View Full Version : Lino printing: advice sought
11-17-2003, 05:27 PM
I have cut my lino prints- no problem there. They are the size of a CD so I superglued them onto CD cases, so they are very sturdy and all ready to start printing.
I have watercolours, on the label it designates them as suitable for 'block prints.' Well, I tried printing with some diluted watercolour paint, but it came out very uneven... So I have bought some ink pad ink, and was intending to make some temporary ink pads out of some cloth, or perhaps foam.
Before I do, I would be very grateful if someone could tell me a good technique to print with watercolour... And what are those rollers in art supply shops for? To apply pressure when printing, or to apply the paint?
Looking at some of the fine prints I saw in a different thread, I can't help but feel I am doing something fundamentally wrong- My prints come out very patchy...
11-19-2003, 06:58 PM
Graeme: I would suggest you check out one of my favorite books, published in GB, Relief printmaking : a manual of techniques by Colin Walklin. It has wonderful information and examples in it. I've never tried the way you explained, but I think experimenting is great. Many woodblock users incorporate watercolor in the hanga method, applying the colors to the block with a brush and then printing on moistened paper. I would hate to say most, but a lot of lino printers use either water-based or oil-based relief printing inks and applying it with those rollers you see in the art store. Then you can use a press or a wooden spoon to rub the back of the paper. Let's see some of your results. Best wishes
11-20-2003, 05:17 AM
I've never printed with watercolours, though there are water-based printing inks. A different product though than watercolours.
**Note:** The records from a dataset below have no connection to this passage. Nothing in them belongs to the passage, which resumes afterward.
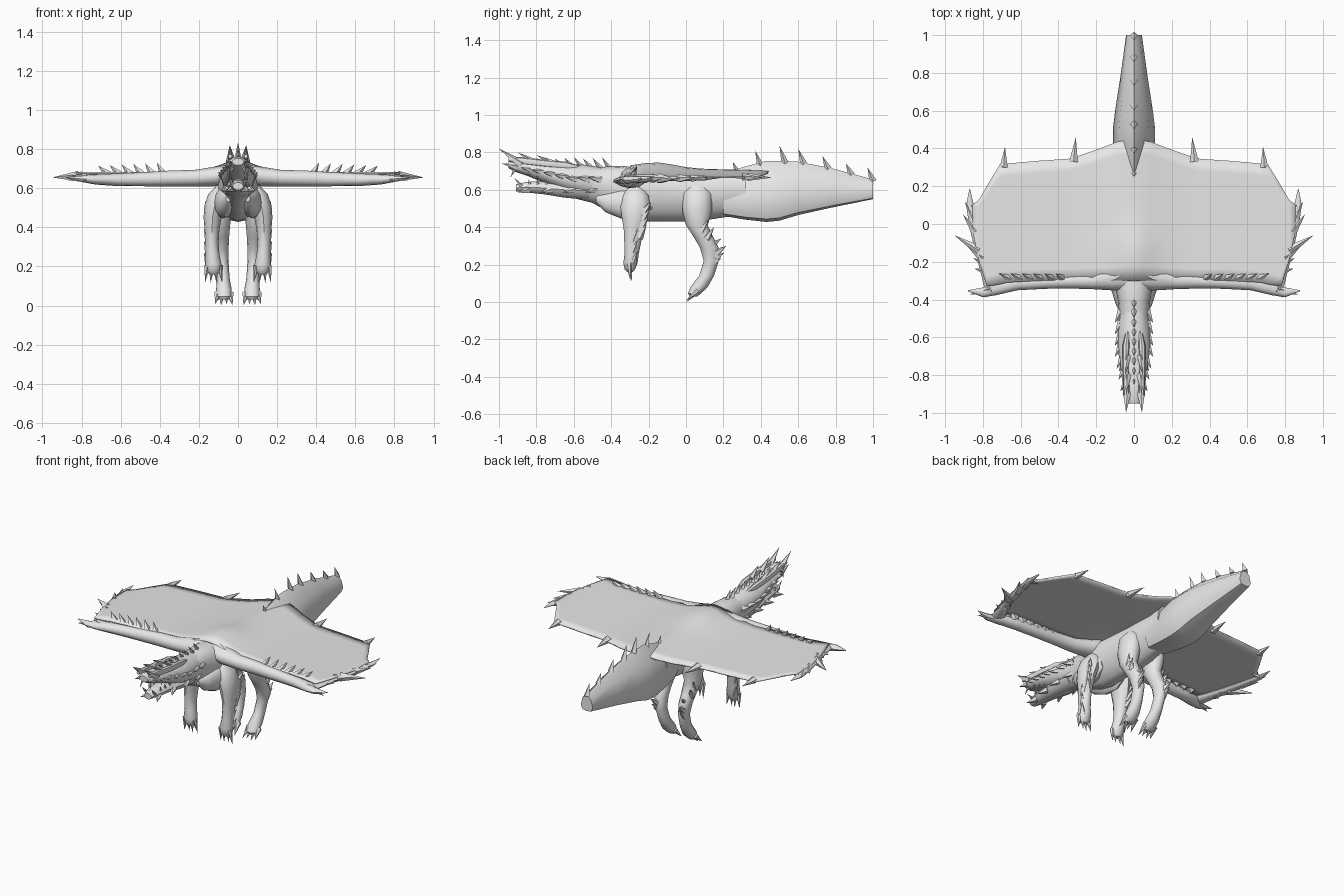
import bpy, bmesh, math
from mathutils import Vector, Matrix

grey = bpy.data.materials.new("pale grey")
grey.diffuse_color = (0.8, 0.8, 0.8, 1)


def finish(name, bm, mirror=False, smooth=40):
    """Turn a bmesh into a named object, optionally mirrored in x."""
    bmesh.ops.recalc_face_normals(bm, faces=bm.faces)
    me = bpy.data.meshes.new(name)
    bm.to_mesh(me)
    bm.free()
    me.materials.append(grey)
    ob = bpy.data.objects.new(name, me)
    bpy.context.collection.objects.link(ob)
    if smooth:
        bpy.ops.object.select_all(action='DESELECT')
        bpy.context.view_layer.objects.active = ob
        ob.select_set(True)
        bpy.ops.object.shade_smooth_by_angle(angle=math.radians(smooth))
    if mirror:
        ob.modifiers.new("mirror", 'MIRROR').use_mirror_merge = False
    return ob


def loft(name, axis, rings, sides=14, mirror=False, smooth=40, sag=0):
    """Skin ellipses (x, y, z, a, b) lying across the given axis; sag lowers the widest point."""
    u, v = {'x': ((0, 1, 0), (0, 0, 1)), 'y': ((1, 0, 0), (0, 0, 1)),
            'z': ((1, 0, 0), (0, 1, 0))}[axis]
    u, v = Vector(u), Vector(v)
    angles = [2 * math.pi * i / sides for i in range(sides)]
    bm = bmesh.new()
    loops = []
    for x, y, z, a, b in rings:
        loops.append([bm.verts.new(Vector((x, y, z)) + u * a * math.cos(t)
                                   + v * b * (math.sin(t) - sag * math.cos(t) ** 2))
                      for t in angles])
    for p, q in zip(loops, loops[1:]):
        for i in range(sides):
            j = (i + 1) % sides
            bm.faces.new((p[i], p[j], q[j], q[i]))
    bm.faces.new(loops[0])
    bm.faces.new(loops[-1])
    return finish(name, bm, mirror, smooth)


def spikes(name, items, mirror=False, sides=5):
    """Pointed cones given as (base, tip, radius)."""
    bm = bmesh.new()
    for base, tip, r in items:
        base, d = Vector(base), Vector(tip) - Vector(base)
        rot = d.to_track_quat('Z', 'Y').to_matrix().to_4x4()
        bmesh.ops.create_cone(bm, cap_ends=True, segments=sides, radius1=r, radius2=0,
                              depth=d.length, matrix=Matrix.Translation(base + d / 2) @ rot)
    return finish(name, bm, mirror, 0)


# Torso and neck, fuller at the top than at the belly
loft("body", 'y', [(0, y, (t + b) / 2, w, (t - b) / 2) for y, t, b, w in [
    (-.62, .71, .56, .07), (-.5, .715, .53, .078), (-.42, .725, .485, .082), (-.34, .728, .45, .098),
    (-.25, .715, .43, .11), (-.15, .71, .43, .105), (0, .70, .43, .1), (.12, .695, .44, .1),
    (.22, .695, .455, .09), (.32, .71, .45, .09)]], 16, sag=-.2)

# Blunt tail, wide and flat below with a ridge on top
loft("tail", 'y', [(0, y, (t + b) / 2, w, (t - b) / 2) for y, t, b, w in [
    (.2, .69, .46, .085), (.32, .725, .44, .1), (.43, .755, .428, .112), (.5, .755, .435, .112),
    (.6, .75, .465, .1), (.78, .715, .505, .072), (1, .655, .55, .042)]], 8, smooth=50, sag=.4)

# Head with open jaws, the upper one tilted upward
loft("upper_head", 'y', [
    (0, -.45, .635, .075, .085), (0, -.55, .65, .085, .085), (0, -.65, .665, .088, .072),
    (0, -.75, .69, .072, .056), (0, -.85, .715, .06, .04), (0, -.92, .73, .05, .032),
    (0, -.95, .735, .03, .018)], 12)
loft("lower_jaw", 'y', [
    (0, -.52, .595, .072, .052), (0, -.65, .6, .066, .044), (0, -.76, .61, .052, .036),
    (0, -.85, .614, .044, .03), (0, -.91, .61, .027, .02)], 10)
loft("brow_ridge", 'y', [
    (.03, -.54, .71, .008, .01), (.042, -.64, .73, .018, .02), (.045, -.75, .74, .016, .02),
    (.04, -.88, .755, .016, .02), (.04, -.95, .765, .01, .012)], 8, True)

# Nose horns, cheek spikes and teeth
head = [((.036, -.88, .735), (.042, -1, .82), .026), ((.04, -.9, .72), (.038, -.985, .74), .02),
        ((.035, -.8, .74), (.04, -.9, .80), .022), ((.035, -.7, .735), (.045, -.8, .785), .02),
        ((.03, -.91, .715), (.035, -.94, .665), .01), ((.03, -.88, .62), (.034, -.92, .665), .01)]
for i in range(7):
    y = -.46 - .06 * i
    w = .082 - .03 * max(0, (i - 3) / 3)
    z = .655 + max(0, i - 2) * .013
    head.append(((w - .016, y, z), (w + .02, y - .065, z + .012), .024))
    if i % 2 == 0:
        head.append(((w - .025, y - .02, .60), (w + .008, y - .08, .585), .022))
for i in range(4):
    y = -.7 - .045 * i
    head.append(((.047, y, .655 + .012 * i), (.047, y - .008, .63 + .012 * i), .008))
    head.append(((.04, y, .63), (.04, y - .008, .66), .007))
spikes("head_spikes", head, True)

# Neck and tail spines along the middle
neck = [((0, -.40 - .05 * i, .70 + .003 * i), (0, -.45 - .05 * i, .775 - .004 * (i % 3)), .019)
        for i in range(9)]
spikes("neck_spines", neck, sides=4)
spikes("tail_spines", [((0, y + .03, b), (0, y, t), .02) for y, b, t in [
    (.25, .68, .75), (.37, .72, .81), (.5, .74, .835), (.6, .735, .82), (.73, .71, .78),
    (.855, .68, .74), (.97, .645, .72)]], sides=4)

# Wing membrane sheet humped over the back
bm = bmesh.new()
cols = []
for x, y0, y1 in [(0, -.3, .45), (.045, -.3, .442), (.09, -.3, .435), (.18, -.3, .4),
                  (.295, -.3, .36), (.35, -.3, .345), (.5, -.3, .335), (.67, -.31, .32),
                  (.71, -.32, .315), (.78, -.33, .2), (.82, -.2, .13), (.855, -.04, .1)]:
    col = []
    for k in range(11):
        y = y0 + (y1 - y0) * k / 10
        z = .672 + .036 * math.exp(-(x / .16) ** 2) - .02 * y
        z += .03 * math.exp(-((y + .16) / .14) ** 2 - (x / .1) ** 2)
        col.append(bm.verts.new((x, y, z)))
    cols.append(col)
for p, q in zip(cols, cols[1:]):
    for k in range(10):
        bm.faces.new((p[k], q[k], q[k + 1], p[k + 1]))
wing = finish("wing_membrane", bm)
wing.modifiers.new("mirror", 'MIRROR')
s = wing.modifiers.new("thickness", 'SOLIDIFY')
s.thickness, s.offset = .01, 0

# Wing arm and outer finger
loft("wing_arm", 'x', [
    (0, -.27, .67, .075, .055), (.06, -.275, .668, .078, .055), (.12, -.285, .66, .066, .05),
    (.22, -.3, .652, .045, .042), (.35, -.303, .65, .038, .04), (.47, -.307, .646, .036, .036),
    (.62, -.315, .643, .036, .032), (.73, -.335, .645, .042, .026), (.8, -.362, .648, .026, .016),
    (.88, -.353, .655, .002, .002)], 12, True)
loft("wing_finger", 'y', [
    (.74, -.35, .65, .05, .02), (.775, -.26, .655, .036, .018), (.81, -.16, .66, .028, .015),
    (.835, -.06, .66, .026, .014), (.853, .02, .66, .024, .013), (.868, .1, .66, .02, .01),
    (.87, .185, .665, .002, .002)], 10, True)

# Spikes on the wing arm, the finger and the trailing edge
edge = [((.375 + .056 * i, -.29, .66), (.415 + .06 * i, -.262, .73 - .003 * i), .026)
        for i in range(6)]
edge += [((.77, -.26, .655), (.845, -.235, .66), .022), ((.785, -.22, .655), (.85, -.18, .665), .022),
         ((.8, -.18, .66), (.885, -.115, .665), .026), ((.82, -.14, .66), (.95, -.06, .655), .028),
         ((.84, -.04, .66), (.905, .05, .665), .024), ((.855, .03, .66), (.895, .12, .665), .02),
         ((.75, -.35, .65), (.79, -.39, .64), .022), ((.76, -.34, .65), (.87, -.375, .64), .024),
         ((.86, .1, .66), (.8, .09, .665), .014),
         ((.32, .33, .667), (.308, .46, .665), .024), ((.69, .30, .667), (.683, .41, .665), .022)]
spikes("wing_spikes", edge, True)

# Front legs with rounded shoulders
loft("front_leg", 'z', [
    (.075, -.27, .62, .03, .04), (.1, -.27, .57, .052, .07), (.12, -.27, .51, .052, .08),
    (.13, -.275, .45, .046, .068), (.133, -.28, .39, .038, .053), (.134, -.285, .32, .034, .045),
    (.13, -.29, .26, .035, .038), (.126, -.297, .21, .042, .038), (.125, -.3, .175, .034, .028),
    (.125, -.3, .16, .02, .015)], 12, True)
loft("shoulder", 'y', [
    (.05, -.48, .55, .012, .02), (.06, -.43, .53, .035, .05), (.07, -.35, .525, .05, .078),
    (.08, -.25, .53, .045, .085), (.08, -.18, .54, .02, .04)], 12, True)

# Hind legs
loft("hind_leg", 'z', [
    (.06, .06, .63, .03, .05), (.08, .06, .58, .055, .078), (.09, .06, .49, .058, .08),
    (.09, .058, .41, .05, .058), (.088, .095, .345, .042, .052), (.085, .125, .29, .037, .05),
    (.08, .135, .22, .032, .04), (.075, .11, .14, .032, .04), (.072, .07, .08, .04, .046),
    (.072, .045, .045, .038, .034), (.072, .04, .03, .025, .02)], 12, True)

# Toes and claws
claws = []
for i in range(4):
    o = (i - 1.5) * .021
    claws.append(((.125 + o, -.305, .205), (.125 + o * 1.4, -.29 - .008 * (i % 2), .115), .017))
    claws.append(((.072 + o, .06, .062), (.072 + o * 1.4, .003, .008 if i % 2 else .0), .019))
spikes("claws", claws, True, 6)

# Pointed tufts on the backs and flanks of the legs
tufts = []
for i in range(4):
    z = .35 + .04 * i
    tufts.append(((.142, -.255 + .006 * i, z), (.17, -.21 + .008 * i, z + .065), .03))
for y, z, r in [(.215, .30, .03), (.205, .265, .026), (.19, .235, .022), (.19, .34, .026)]:
    tufts.append(((.088, y - .07, z - .05), (.1, y, z), r))
for i in range(3):
    tufts.append(((.148, -.285, .21 + .06 * i), (.174, -.26, .27 + .06 * i), .022))
    tufts.append(((.118, .05 + .03 * i, .42 - .04 * i), (.135, .09 + .03 * i, .48 - .04 * i), .022))
spikes("leg_tufts", tufts, True)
The rollers are for rolling the ink into a film on a surface (usually a large glass palette or similar) and then rolling onto the surface of the block to be printed. I'm curious about you attaching it to a CD case. When I block print I use a lot of pressure (I press with my hand) and anything plastic like a CD case would break. Also, a CD case is hollow inside so the pressure wouldn't be even on the block. My recommendation is not to attach the lino to anything, just press on the back. If you don't like the texture (some lino is backed with burlap for instance) cover it with some heavy paper and then press. :) Alternatively, if you are using a delicate paper like japanese paper you can lie the block face *up* and then gently lie the paper over it. Japanese paper usually doesn't take much ink so you just gently rub and then pull the paper off.
As for rollers there are lots of different textures too. I discovered after a few years of using those horrible hard black rollers that the softer silicon/rubber ones create a much more even ink layer on the block. They're the ones with pretty transparent colour rollers - kinda look like gummy candy. :D Mmmmm....
Lino printing is low-cost which is nice but you might want to invest in one roller. Or you can just brush your ink onto your block but you might get some areas on the print much gloopier than others. Even inking is a key to a nice print.
11-22-2003, 07:11 PM
Hi Doug, hi Tina,
Thanks for your advice. Now that I know better how to go about doing this I shall experiment in the week, and let you know of my results.
11-23-2003, 09:56 PM
I had lots of problems with watercolors now I have some inks for my next try lol
vBulletin® v3.5.8, Copyright ©2000-2019, Jelsoft Enterprises Ltd.